The Chinese side, the Reds (not Tigers as listed on the poster), are the merged forces of the Shanghai Tigers and Beijing Bombers (probably mostly the expatriate Aussies). The Hongila Dogs will be a combined side of extra players from the larger Philippine Eagles and Hong Kong Dragons squads. PAFL organisers had been hopeful of the Dubai Dingoes making the trip, but it didn't turn out so the Hongila side slots in.
Meanwhile the PAFL's weekly games continue between the Eurekas (originally based on expat Victorians) and the Dingoes (based on "the rest").
Read on to check out the tournament poster for the 12-a-side Manila Cup.
The Jakarta Bintangs formed in 1995 and have since become a powerhouse of Asian footy.

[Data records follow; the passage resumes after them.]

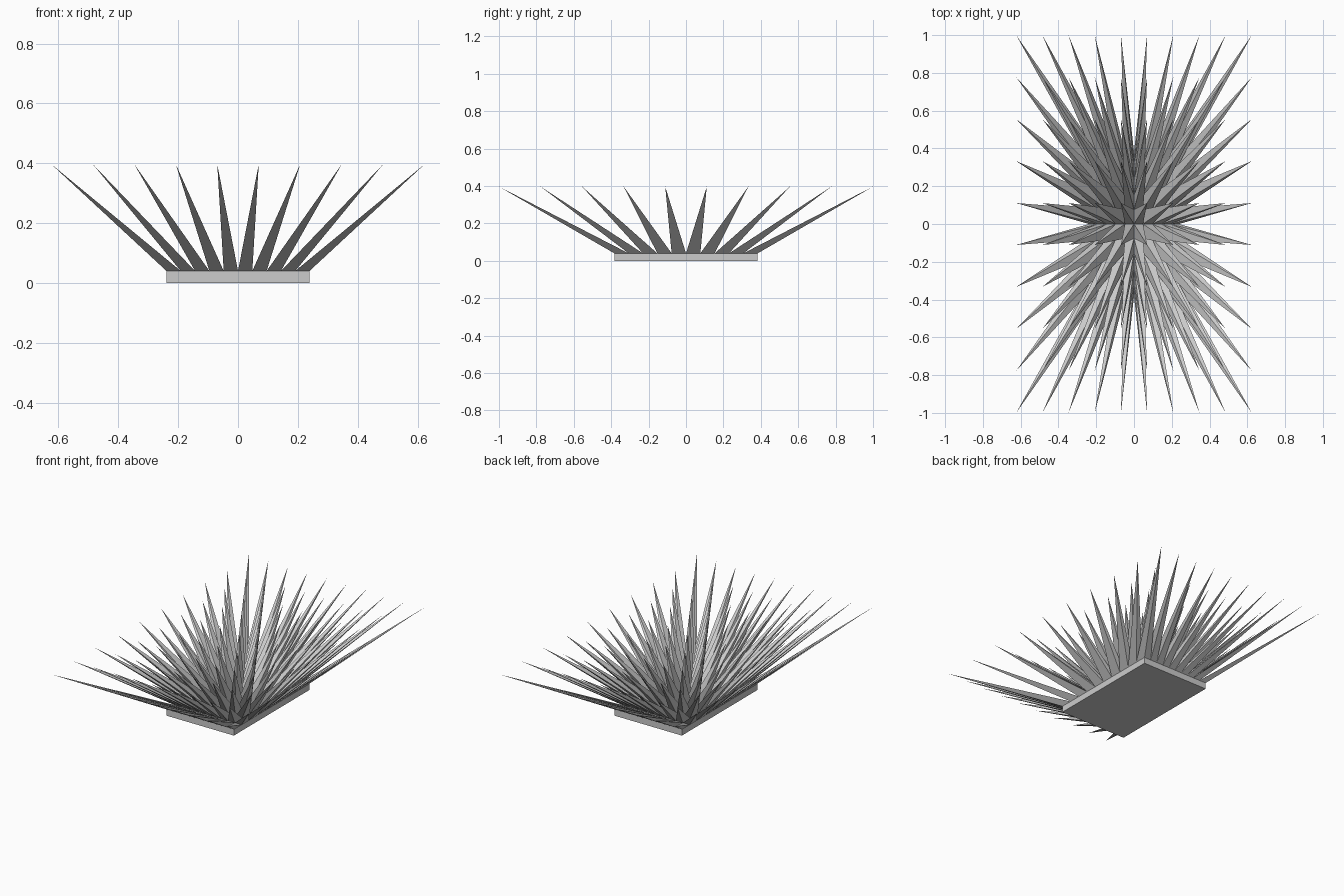
import bpy, bmesh
from mathutils import Matrix

if "Cube" in bpy.data.objects:
    bpy.data.objects.remove(bpy.data.objects["Cube"])

N = 10                      # spikes per side
HX, HY = 0.239, 0.383       # plate half sizes
PLATE_H, TIP_Z = 0.04, 0.397
SPREAD = 1.0 / (HY * (N - 1) / N)   # fans the outermost tips out to y = 1


def to_object(bm, name):
    mesh = bpy.data.meshes.new(name)
    bmesh.ops.recalc_face_normals(bm, faces=bm.faces)
    bm.to_mesh(mesh)
    bm.free()
    obj = bpy.data.objects.new(name, mesh)
    bpy.context.collection.objects.link(obj)
    return obj


# Flat base plate
bm = bmesh.new()
bmesh.ops.create_cube(bm, size=1, matrix=Matrix.Translation((0, 0, PLATE_H / 2))
                      @ Matrix.Diagonal((2 * HX, 2 * HY, PLATE_H, 1)))
# the spikes cover the whole top, so leave it open
bmesh.ops.delete(bm, geom=[f for f in bm.faces if f.normal.z > 0.9], context='FACES')
to_object(bm, "base_plate")

# Spikes: each grid cell is poked and its centre pulled up and outward
bm = bmesh.new()
bmesh.ops.create_grid(bm, x_segments=N, y_segments=N, size=1,
                      matrix=Matrix.Translation((0, 0, PLATE_H))
                      @ Matrix.Diagonal((HX, HY, 1, 1)))
tips = bmesh.ops.poke(bm, faces=bm.faces[:])["verts"]
for v in tips:
    v.co.x *= SPREAD
    v.co.y *= SPREAD
    v.co.z = TIP_Z
to_object(bm, "spikes")
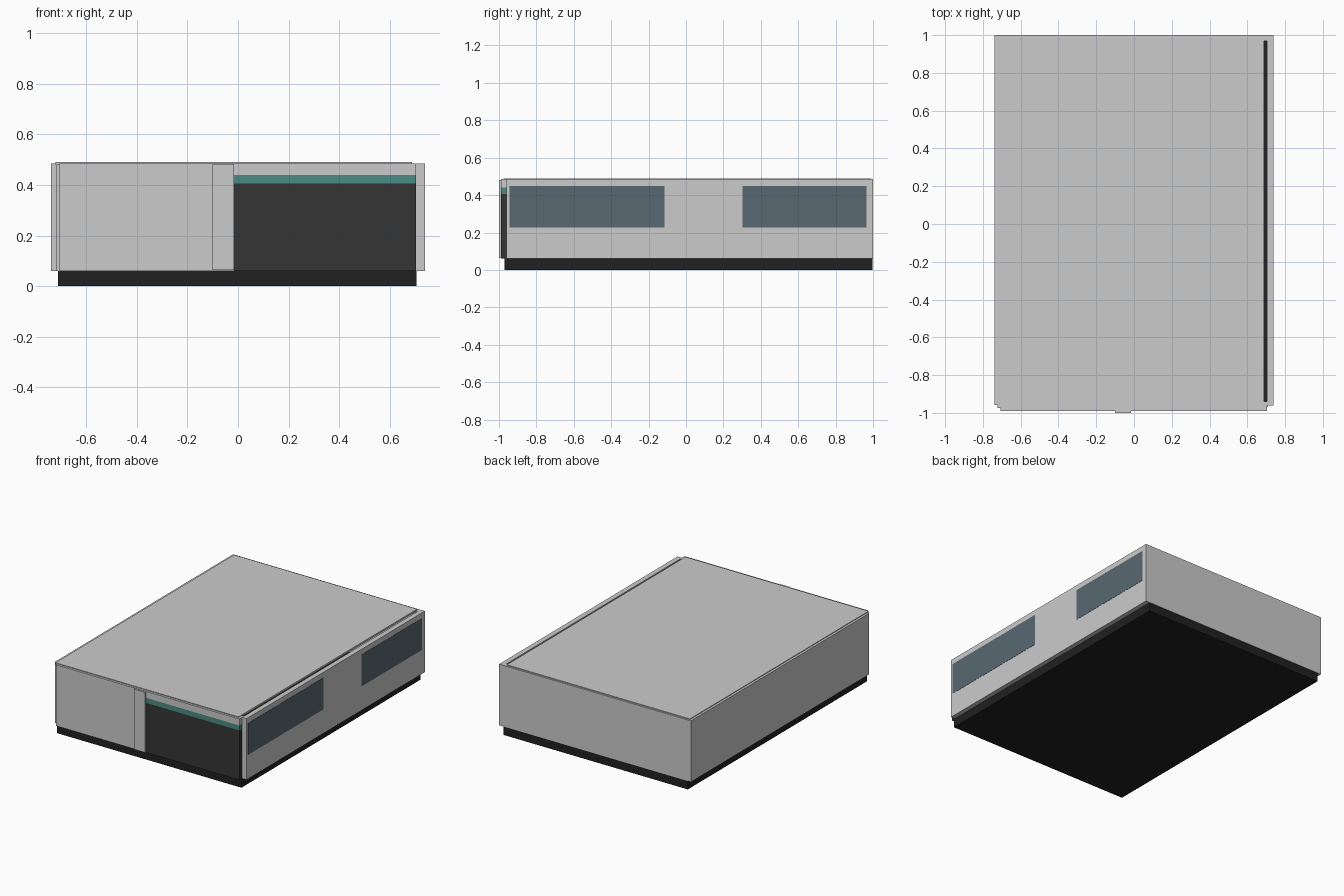
import bpy, bmesh

if "Cube" in bpy.data.objects:
    bpy.data.objects.remove(bpy.data.objects["Cube"])


def material(name, color):
    m = bpy.data.materials.new(name)
    m.diffuse_color = (*color, 1)
    m.use_nodes = True
    m.node_tree.nodes["Principled BSDF"].inputs["Base Color"].default_value = m.diffuse_color
    return m


def box(name, x, y, z, mat=None):
    """Box from (min, max) ranges on each axis."""
    bm = bmesh.new()
    bmesh.ops.create_cube(bm, size=1)
    for v in bm.verts:
        v.co = [r[0] if c < 0 else r[1] for c, r in zip(v.co, (x, y, z))]
    me = bpy.data.meshes.new(name)
    bm.to_mesh(me)
    bm.free()
    ob = bpy.data.objects.new(name, me)
    bpy.context.collection.objects.link(ob)
    if mat:
        me.materials.append(mat)
    return ob


black = material("foundation_black", (0.015, 0.015, 0.015))
dark = material("door_dark", (0.035, 0.035, 0.035))
teal = material("trim_teal", (0.07, 0.26, 0.23))
slate = material("window_slate", (0.10, 0.14, 0.165))

FLOOR, TOP = 0.06, 0.485
WALL = (FLOOR, TOP)

# Foundation slab
box("foundation", (-0.712, 0.706), (-0.97, 0.997), (0, FLOOR), black)

# Side and back walls
box("left_wall", (-0.738, -0.706), (-0.958, 0.97), WALL)
box("right_wall", (0.703, 0.738), (-0.96, 0.97), WALL)
box("back_wall", (-0.738, 0.738), (0.97, 1.0), WALL)
box("left_corner_post", (-0.72, -0.70), (-0.968, -0.95), WALL)

# Front wall, pillar and entrance
box("front_wall", (-0.706, -0.015), (-0.99, -0.96), WALL)
box("front_pillar", (-0.10, -0.015), (-1.0, -0.96), (FLOOR + 0.003, TOP - 0.003))
box("entrance_lintel", (-0.015, 0.703), (-0.99, -0.94), (0.44, TOP))
box("entrance_trim", (-0.015, 0.703), (-0.99, -0.96), (0.405, 0.44), teal)
box("entrance_door", (-0.015, 0.703), (-0.99, -0.96), (FLOOR, 0.405), dark)

# Roof panel, leaving a narrow slot beside the right wall
box("roof", (-0.722, 0.687), (-0.975, 0.988), (0.478, 0.49))

# Flush side windows
for name, span in (("front_window", (-0.943, -0.115)), ("rear_window", (0.302, 0.965))):
    box(name, (0.72, 0.7395), span, (0.228, 0.448), slate)
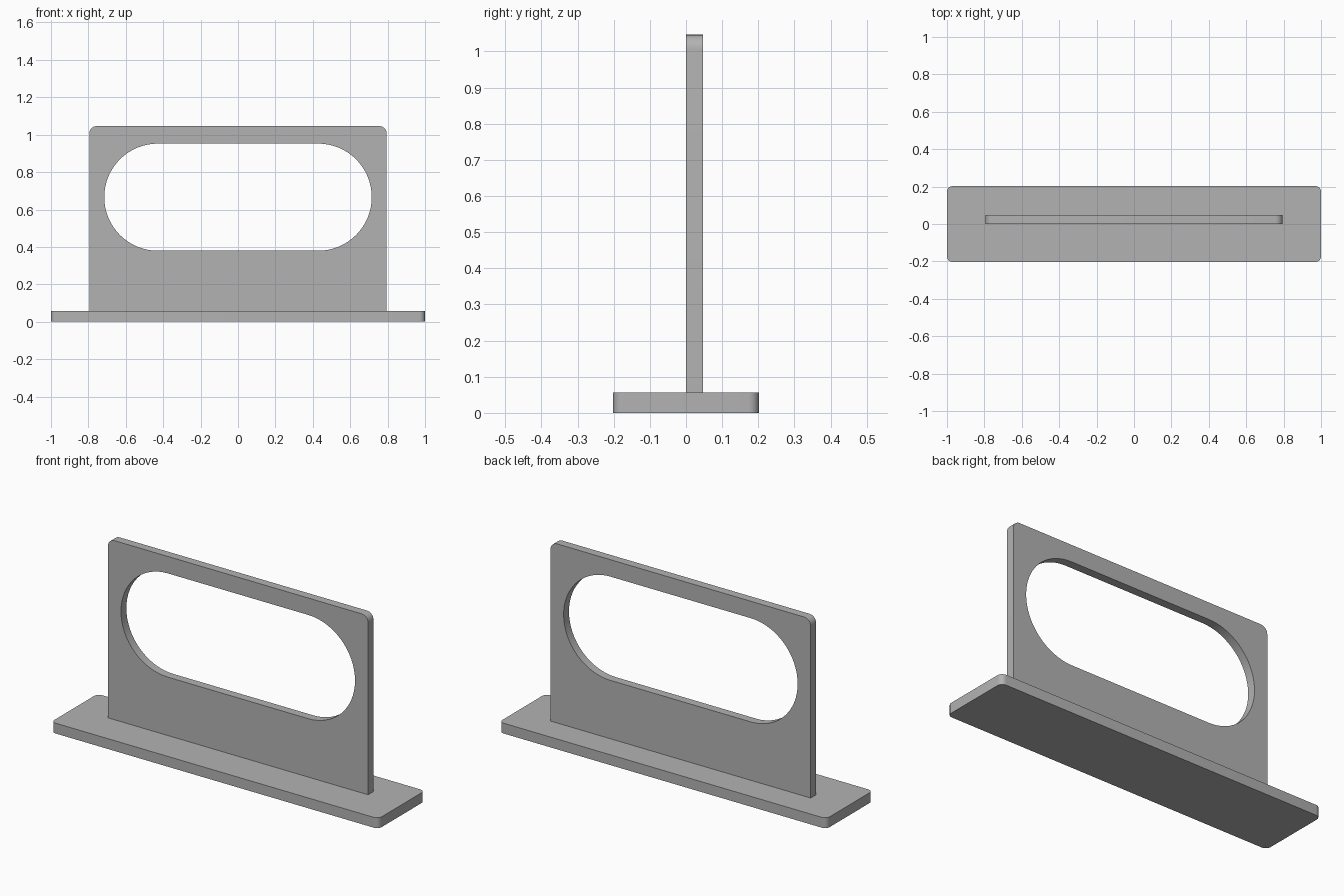
import bpy, bmesh, math
from mathutils import Matrix

if "Cube" in bpy.data.objects:
    bpy.data.objects.remove(bpy.data.objects["Cube"])

grey = bpy.data.materials.new("plain grey")
grey.diffuse_color = (0.45, 0.45, 0.45, 1)
grey.use_nodes = True
grey.node_tree.nodes["Principled BSDF"].inputs["Base Color"].default_value = grey.diffuse_color


def rounded(w, h, radii, cy=0.0, steps=8):
    """Rounded rectangle outline; radii run top right, top left, bottom left, bottom right."""
    pts = []
    for i, (sx, sy) in enumerate(((1, 1), (-1, 1), (-1, -1), (1, -1))):
        r = radii[i]
        cx, cz = sx * (w / 2 - r), cy + sy * (h / 2 - r)
        n = steps if r else 0
        for k in range(n + 1):
            a = math.pi / 2 * (i + k / max(n, 1))
            pts.append((cx + r * math.cos(a), cz + r * math.sin(a)))
    return pts


def slab(name, outlines, thickness, matrix):
    """Fill the outlines (later ones are holes) and give them thickness."""
    curve = bpy.data.curves.new(name, 'CURVE')
    curve.dimensions = '2D'
    curve.fill_mode = 'BOTH'
    curve.extrude = thickness / 2
    for pts in outlines:
        s = curve.splines.new('POLY')
        s.points.add(len(pts) - 1)
        for p, (x, y) in zip(s.points, pts):
            p.co = (x, y, 0, 1)
        s.use_cyclic_u = True
    ob = bpy.data.objects.new(name, curve)
    bpy.context.collection.objects.link(ob)
    bpy.ops.object.select_all(action='DESELECT')
    ob.select_set(True)
    bpy.context.view_layer.objects.active = ob
    bpy.ops.object.convert(target='MESH')
    ob = bpy.context.object
    ob.name = name
    bm = bmesh.new()
    bm.from_mesh(ob.data)
    bmesh.ops.remove_doubles(bm, verts=bm.verts, dist=1e-5)
    bmesh.ops.transform(bm, matrix=matrix, verts=bm.verts)
    bmesh.ops.recalc_face_normals(bm, faces=bm.faces)
    bm.to_mesh(ob.data)
    bm.free()
    ob.data.materials.clear()
    ob.data.materials.append(grey)
    bpy.ops.object.shade_smooth_by_angle(angle=math.radians(30))
    return ob


# Flat foot with rounded corners
base_h = 0.057
slab("base", [rounded(2.0, 0.405, [0.03] * 4)], base_h,
     Matrix.Translation((0, 0, base_h / 2)))

# Upright panel, rounded at the top, with a wide stadium-shaped opening
top, depth = 1.046, 0.047
panel = rounded(1.59, top - base_h, [0.04, 0.04, 0, 0], (top + base_h) / 2)
opening = rounded(1.43, 0.573, [0.2865] * 4, 0.666, 16)
slab("upright_panel", [panel, opening], depth,
     Matrix.Translation((0, depth / 2, 0)) @ Matrix.Rotation(math.pi / 2, 4, 'X'))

With a sizable expatriate Australian community, the Bintangs have been regular tourers around the Asia-Pacific region, winning the Asian Championships twice.
Junior football in and around Jakarta has had a few ups and downs over the years, with a league based around local Javans being held in the Pancawati area. This league - the West Java AFL - has since disappeared, a victim of the transient nature of the Australians and Kiwis who make up the majority of the Bintangs' membership base.
However it seems local footy is back in the area in a big way - a new development program kicked off around 3 months ago thanks to a grant from the Australia-Indonesia Institute and the placement of AYAD volunteer development officer Chris Bandy.
Around 4000 Indonesian school kids and quite a few expat kids have since taken part in clinics. Bandy is optimistic of seeing a local-run organisation off the ground in the near future, with a Jakarta school-based league of around 10 teams in regular competition, as well as resurrecting the West Java AFL. An Indonesian team at the International Cup may even be on the cards for 2012.
One of the world's oldest football clubs, the oldest remaining Australian Rules clubs and the only club to bear the name of the game's spiritual home is currently in crisis. In terms of world footy, the Demons were pioneers in China, setting up a China partnership which has seen the game exposed to thousands of visiting exchange students, businessmen and a team represented at the International Cup.
The Melbourne Football Club, trying to celebrate its 150th year, is suffering from a major downturn in its fortunes at a time when it was already at a low ebb. On the field the Demons have had moderate success in recent years, following a curious phase of making the finals every second season like clockwork (1997 - 2004). That sequence then broke with three years in a row of finals action (2004 - 2006), but they crashed in 2007 (14th), are winless in 2008 (0 wins, 5 losses), struggling financially and the fact remains they have not won the VFL/AFL premiership for 44 years. The club is now very much "under the pump". This is apparently also having ramifications for their links with China.